Return the lines that run from the beginning of the entries to the line holding "return [bm.verts.new((rx *", inclusive, and drop the pictures.

» The records

----------

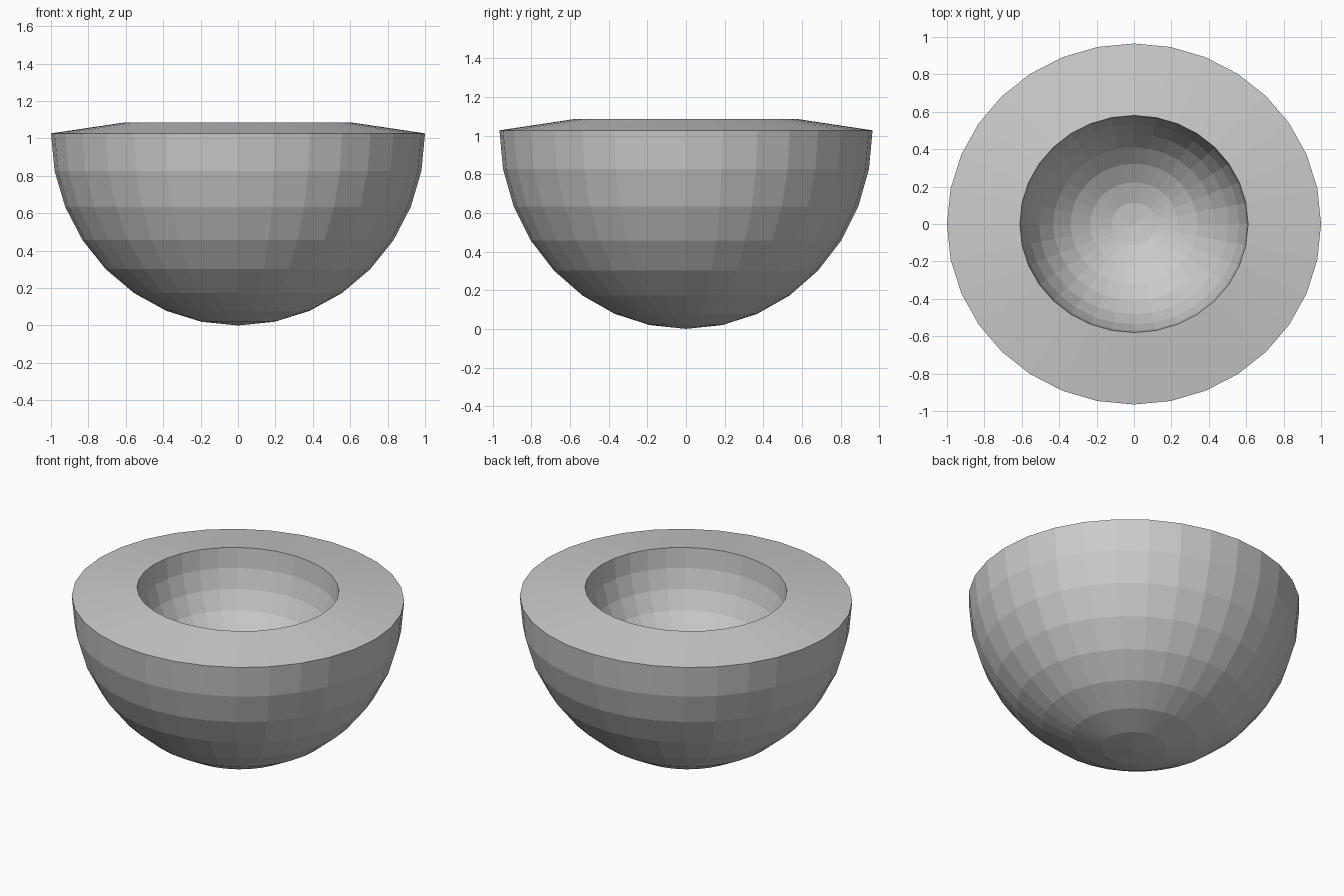
import bpy, bmesh
from math import sin, cos, pi

if "Cube" in bpy.data.objects:
    bpy.data.objects.remove(bpy.data.objects["Cube"])

SEGMENTS, RINGS = 32, 8


def ring_verts(bm, rx, ry, z):
    return [bm.verts.new((rx * cos(2 * pi * i / SEGMENTS),
                          ry * sin(2 * pi * i / SEGMENTS), z))
            for i in range(SEGMENTS)]


def half_ball(bm, rx, ry, rz, rim_z):
    """Rings from near the bottom pole up to the rim; the pole is one vertex."""
    pole = bm.verts.new((0, 0, rim_z - rz))
    rings = []
    for k in range(1, RINGS + 1):
        a = pi / 2 * k / RINGS
        rings.append(ring_verts(bm, rx * sin(a), ry * sin(a), rim_z - rz * cos(a)))
    for i in range(SEGMENTS):
        bm.faces.new((pole, rings[0][i], rings[0][(i + 1) % SEGMENTS]))
    for lower, upper in zip(rings, rings[1:]):
        bridge(bm, lower, upper)
    return rings[-1]


def bridge(bm, a, b):
    for i in range(SEGMENTS):
        j = (i + 1) % SEGMENTS
        bm.faces.new((a[i], a[j], b[j], b[i]))


bm = bmesh.new()
# outer shell, inner hollow and the sloping rim joining them
outer = half_ball(bm, 1.0, 0.965, 1.027, 1.027)
inner = half_ball(bm, 0.61, 0.58, 0.66, 1.085)
bridge(bm, outer, inner)
bmesh.ops.recalc_face_normals(bm, faces=bm.faces)

mesh = bpy.data.meshes.new("bowl")
bm.to_mesh(mesh)
bm.free()
bowl = bpy.data.objects.new("bowl", mesh)
bpy.context.collection.objects.link(bowl)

----------

» Response to the exercise
import bpy, bmesh
from math import sin, cos, pi

if "Cube" in bpy.data.objects:
    bpy.data.objects.remove(bpy.data.objects["Cube"])

SEGMENTS, RINGS = 32, 8


def ring_verts(bm, rx, ry, z):
    return [bm.verts.new((rx * cos(2 * pi * i / SEGMENTS),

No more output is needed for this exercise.